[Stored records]
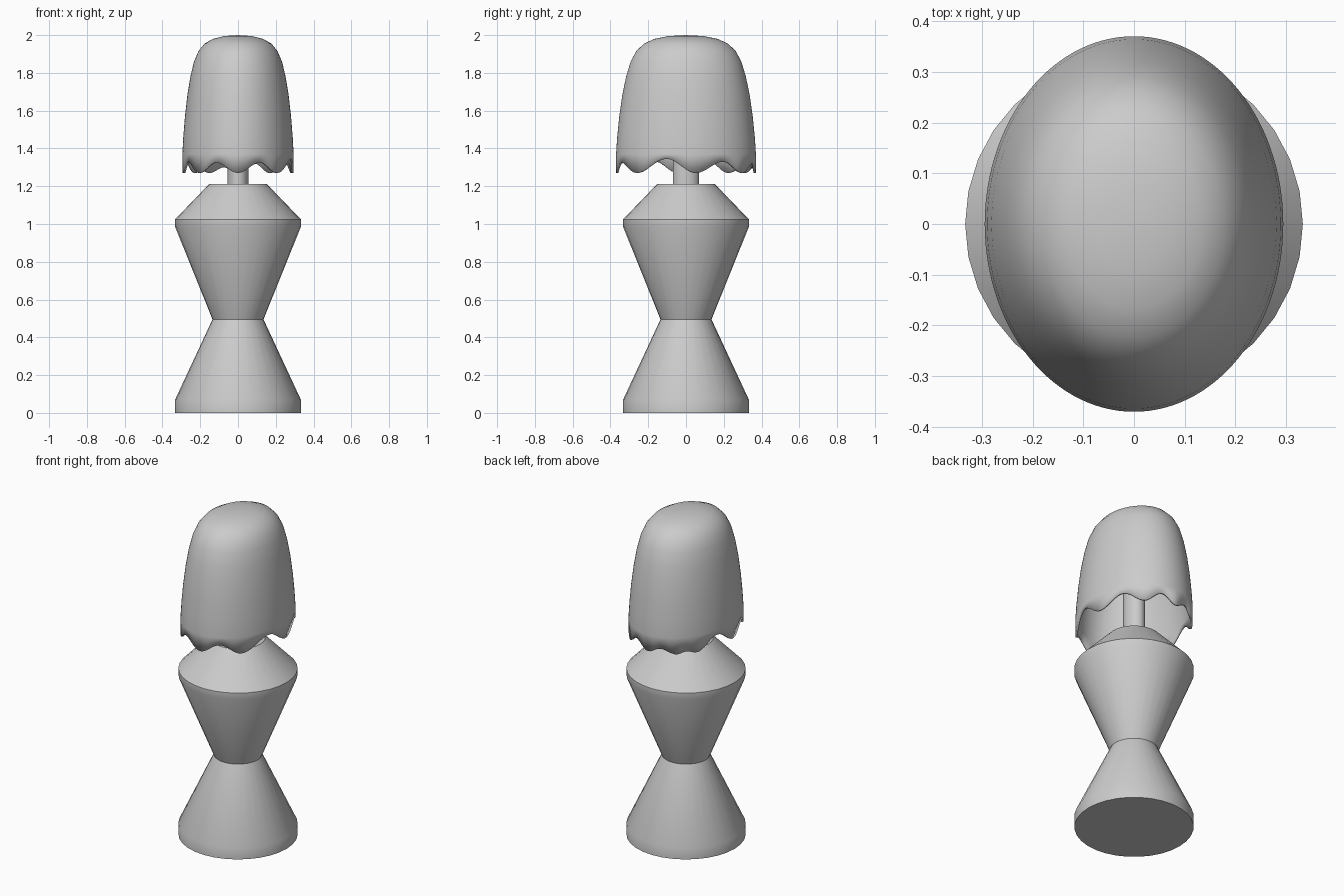
import bpy, bmesh, math

if "Cube" in bpy.data.objects:
    bpy.data.objects.remove(bpy.data.objects["Cube"])


def finish(bm, name, angle=30):
    bmesh.ops.recalc_face_normals(bm, faces=bm.faces)
    mesh = bpy.data.meshes.new(name)
    bm.to_mesh(mesh)
    bm.free()
    ob = bpy.data.objects.new(name, mesh)
    bpy.context.collection.objects.link(ob)
    bpy.ops.object.select_all(action='DESELECT')
    ob.select_set(True)
    bpy.context.view_layer.objects.active = ob
    bpy.ops.object.shade_smooth_by_angle(angle=math.radians(angle))
    return ob


def lathe(name, profile, sides, sx=1.0, sy=1.0):
    """Closed solid of revolution, capped at both ends."""
    bm = bmesh.new()
    rings = []
    for r, z in profile:
        rings.append([bm.verts.new((r * sx * math.cos(math.tau * i / sides),
                                    r * sy * math.sin(math.tau * i / sides), z))
                      for i in range(sides)])
    for a, b in zip(rings, rings[1:]):
        for i in range(sides):
            j = (i + 1) % sides
            bm.faces.new((a[i], a[j], b[j], b[i]))
    bm.faces.new(rings[0][::-1])
    bm.faces.new(rings[-1])
    return finish(bm, name)


# Hourglass base
lathe("lamp_base", [(0.333, 0), (0.333, 0.07), (0.135, 0.495), (0.333, 0.985),
                    (0.333, 1.025), (0.152, 1.212)], 32)

# Oval stem running up inside the shade
lathe("stem", [(1, 1.2), (1, 1.96)], 32, 0.055, 0.07)

# Uneven scalloped rim: angle in degrees -> height of alternating lows and peaks
RIM = [(-90, 1.27), (-67, 1.325), (-45, 1.27), (-16, 1.345), (8, 1.27), (32, 1.33),
       (54, 1.27), (72, 1.32), (90, 1.27), (105, 1.30), (122, 1.27), (132, 1.285),
       (142, 1.27), (164, 1.345), (187, 1.27), (206, 1.33), (225, 1.27),
       (247, 1.325), (270, 1.27)]


def rim_height(deg):
    for (a, za), (b, zb) in zip(RIM, RIM[1:]):
        if a <= deg <= b:
            t = (1 - math.cos(math.pi * (deg - a) / (b - a))) / 2
            return za + (zb - za) * t
    return RIM[0][1]


# Thin oval dome shade with scalloped edge
SIDES, RX, RY = 120, 0.295, 0.371
DOME = [(0.997, None), (0.998, 1.37), (0.982, 1.46), (0.952, 1.57), (0.91, 1.68),
        (0.855, 1.78), (0.79, 1.86), (0.71, 1.915), (0.60, 1.955), (0.45, 1.98),
        (0.25, 1.995)]
bm = bmesh.new()
rings = []
for r, z in DOME:
    ring = []
    for i in range(SIDES):
        deg = -90 + 360 * i / SIDES
        a = math.radians(deg)
        ring.append(bm.verts.new((r * RX * math.cos(a), r * RY * math.sin(a),
                                  rim_height(deg) if z is None else z)))
    rings.append(ring)
for a, b in zip(rings, rings[1:]):
    for i in range(SIDES):
        j = (i + 1) % SIDES
        bm.faces.new((a[i], a[j], b[j], b[i]))
top = bm.verts.new((0, 0, 2.0))
for i in range(SIDES):
    bm.faces.new((rings[-1][i], rings[-1][(i + 1) % SIDES], top))
shade = finish(bm, "lamp_shade", 40)
wall = shade.modifiers.new("wall", 'SOLIDIFY')
wall.thickness = 0.012
wall.offset = -1
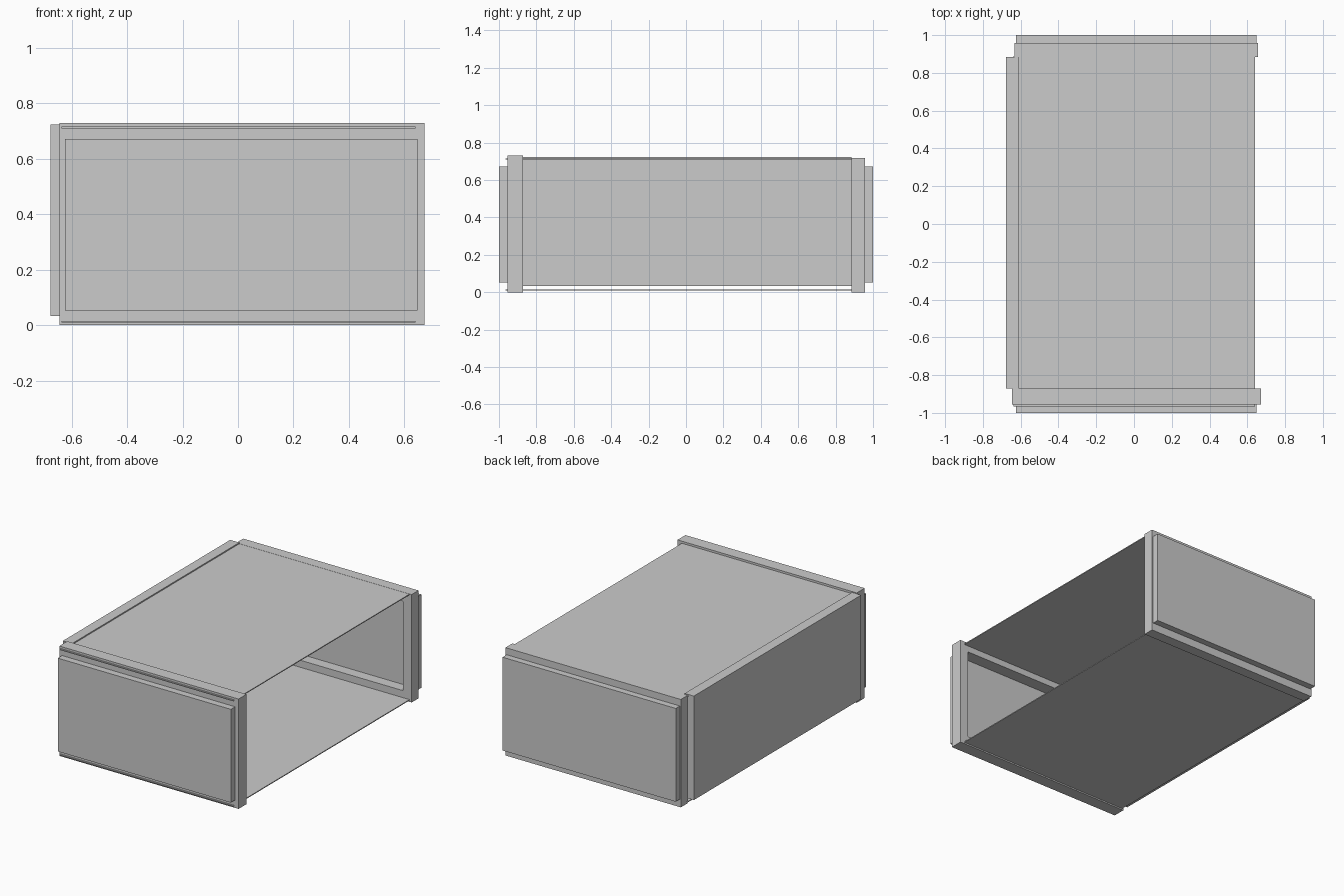
import bpy, bmesh

if "Cube" in bpy.data.objects:
    bpy.data.objects.remove(bpy.data.objects["Cube"])


def mesh_object(name, bm):
    bmesh.ops.recalc_face_normals(bm, faces=bm.faces)
    mesh = bpy.data.meshes.new(name)
    bm.to_mesh(mesh)
    bm.free()
    obj = bpy.data.objects.new(name, mesh)
    bpy.context.collection.objects.link(obj)
    return obj


def box(name, x, y, z):
    bm = bmesh.new()
    bmesh.ops.create_cube(bm, size=1)
    for v in bm.verts:
        for i, (lo, hi) in enumerate((x, y, z)):
            v.co[i] = lo if v.co[i] < 0 else hi
    return mesh_object(name, bm)


def frame(name, x, y, z, border):
    """Rectangular ring in the xz plane, extruded along y."""
    bm = bmesh.new()
    loops = []
    for yy in y:
        for b in (0, border):
            x0, x1, z0, z1 = x[0] + b, x[1] - b, z[0] + b, z[1] - b
            loops.append([bm.verts.new((px, yy, pz)) for px, pz in
                          ((x0, z0), (x1, z0), (x1, z1), (x0, z1))])
    front_out, front_in, back_out, back_in = loops
    for a, b in ((front_out, front_in), (front_in, back_in),
                 (back_in, back_out), (back_out, front_out)):
        for i in range(4):
            j = (i + 1) % 4
            bm.faces.new((a[i], a[j], b[j], b[i]))
    return mesh_object(name, bm)


# End frames, open in the middle
frame("front_frame", (-0.645, 0.673), (-0.955, -0.872), (0, 0.73), 0.062)
frame("back_frame", (-0.632, 0.657), (0.885, 0.957), (0, 0.717), 0.062)

# Raised panels closing both frames from outside
box("front_panel", (-0.625, 0.648), (-1.0, -0.955), (0.052, 0.672))
box("back_panel", (-0.625, 0.648), (0.957, 1.0), (0.052, 0.672))

# Thin top and bottom sheets, passing through the front frame
for name, z in (("top_sheet", 0.713), ("bottom_sheet", 0.012)):
    box(name, (-0.637, 0.641), (-0.965, 0.89), (z - 0.003, z + 0.003))

# Thick left side panel; the right side stays open
box("left_side_panel", (-0.677, -0.61), (-0.872, 0.885), (0.033, 0.724))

Goal of the exercise ▸ When you copy the data above, keep each line exact and omit the pictures.

Task result ▸
import bpy, bmesh, math

if "Cube" in bpy.data.objects:
    bpy.data.objects.remove(bpy.data.objects["Cube"])


def finish(bm, name, angle=30):
    bmesh.ops.recalc_face_normals(bm, faces=bm.faces)
    mesh = bpy.data.meshes.new(name)
    bm.to_mesh(mesh)
    bm.free()
    ob = bpy.data.objects.new(name, mesh)
    bpy.context.collection.objects.link(ob)
    bpy.ops.object.select_all(action='DESELECT')
    ob.select_set(True)
    bpy.context.view_layer.objects.active = ob
    bpy.ops.object.shade_smooth_by_angle(angle=math.radians(angle))
    return ob


def lathe(name, profile, sides, sx=1.0, sy=1.0):
    """Closed solid of revolution, capped at both ends."""
    bm = bmesh.new()
    rings = []
    for r, z in profile:
        rings.append([bm.verts.new((r * sx * math.cos(math.tau * i / sides),
                                    r * sy * math.sin(math.tau * i / sides), z))
                      for i in range(sides)])
    for a, b in zip(rings, rings[1:]):
        for i in range(sides):
            j = (i + 1) % sides
            bm.faces.new((a[i], a[j], b[j], b[i]))
    bm.faces.new(rings[0][::-1])
    bm.faces.new(rings[-1])
    return finish(bm, name)


# Hourglass base
lathe("lamp_base", [(0.333, 0), (0.333, 0.07), (0.135, 0.495), (0.333, 0.985),
                    (0.333, 1.025), (0.152, 1.212)], 32)

# Oval stem running up inside the shade
lathe("stem", [(1, 1.2), (1, 1.96)], 32, 0.055, 0.07)

# Uneven scalloped rim: angle in degrees -> height of alternating lows and peaks
RIM = [(-90, 1.27), (-67, 1.325), (-45, 1.27), (-16, 1.345), (8, 1.27), (32, 1.33),
       (54, 1.27), (72, 1.32), (90, 1.27), (105, 1.30), (122, 1.27), (132, 1.285),
       (142, 1.27), (164, 1.345), (187, 1.27), (206, 1.33), (225, 1.27),
       (247, 1.325), (270, 1.27)]


def rim_height(deg):
    for (a, za), (b, zb) in zip(RIM, RIM[1:]):
        if a <= deg <= b:
            t = (1 - math.cos(math.pi * (deg - a) / (b - a))) / 2
            return za + (zb - za) * t
    return RIM[0][1]


# Thin oval dome shade with scalloped edge
SIDES, RX, RY = 120, 0.295, 0.371
DOME = [(0.997, None), (0.998, 1.37), (0.982, 1.46), (0.952, 1.57), (0.91, 1.68),
        (0.855, 1.78), (0.79, 1.86), (0.71, 1.915), (0.60, 1.955), (0.45, 1.98),
        (0.25, 1.995)]
bm = bmesh.new()
rings = []
for r, z in DOME:
    ring = []
    for i in range(SIDES):
        deg = -90 + 360 * i / SIDES
        a = math.radians(deg)
        ring.append(bm.verts.new((r * RX * math.cos(a), r * RY * math.sin(a),
                                  rim_height(deg) if z is None else z)))
    rings.append(ring)
for a, b in zip(rings, rings[1:]):
    for i in range(SIDES):
        j = (i + 1) % SIDES
        bm.faces.new((a[i], a[j], b[j], b[i]))
top = bm.verts.new((0, 0, 2.0))
for i in range(SIDES):
    bm.faces.new((rings[-1][i], rings[-1][(i + 1) % SIDES], top))
shade = finish(bm, "lamp_shade", 40)
wall = shade.modifiers.new("wall", 'SOLIDIFY')
wall.thickness = 0.012
wall.offset = -1
import bpy, bmesh

if "Cube" in bpy.data.objects:
    bpy.data.objects.remove(bpy.data.objects["Cube"])


def mesh_object(name, bm):
    bmesh.ops.recalc_face_normals(bm, faces=bm.faces)
    mesh = bpy.data.meshes.new(name)
    bm.to_mesh(mesh)
    bm.free()
    obj = bpy.data.objects.new(name, mesh)
    bpy.context.collection.objects.link(obj)
    return obj


def box(name, x, y, z):
    bm = bmesh.new()
    bmesh.ops.create_cube(bm, size=1)
    for v in bm.verts:
        for i, (lo, hi) in enumerate((x, y, z)):
            v.co[i] = lo if v.co[i] < 0 else hi
    return mesh_object(name, bm)


def frame(name, x, y, z, border):
    """Rectangular ring in the xz plane, extruded along y."""
    bm = bmesh.new()
    loops = []
    for yy in y:
        for b in (0, border):
            x0, x1, z0, z1 = x[0] + b, x[1] - b, z[0] + b, z[1] - b
            loops.append([bm.verts.new((px, yy, pz)) for px, pz in
                          ((x0, z0), (x1, z0), (x1, z1), (x0, z1))])
    front_out, front_in, back_out, back_in = loops
    for a, b in ((front_out, front_in), (front_in, back_in),
                 (back_in, back_out), (back_out, front_out)):
        for i in range(4):
            j = (i + 1) % 4
            bm.faces.new((a[i], a[j], b[j], b[i]))
    return mesh_object(name, bm)


# End frames, open in the middle
frame("front_frame", (-0.645, 0.673), (-0.955, -0.872), (0, 0.73), 0.062)
frame("back_frame", (-0.632, 0.657), (0.885, 0.957), (0, 0.717), 0.062)

# Raised panels closing both frames from outside
box("front_panel", (-0.625, 0.648), (-1.0, -0.955), (0.052, 0.672))
box("back_panel", (-0.625, 0.648), (0.957, 1.0), (0.052, 0.672))

# Thin top and bottom sheets, passing through the front frame
for name, z in (("top_sheet", 0.713), ("bottom_sheet", 0.012)):
    box(name, (-0.637, 0.641), (-0.965, 0.89), (z - 0.003, z + 0.003))

# Thick left side panel; the right side stays open
box("left_side_panel", (-0.677, -0.61), (-0.872, 0.885), (0.033, 0.724))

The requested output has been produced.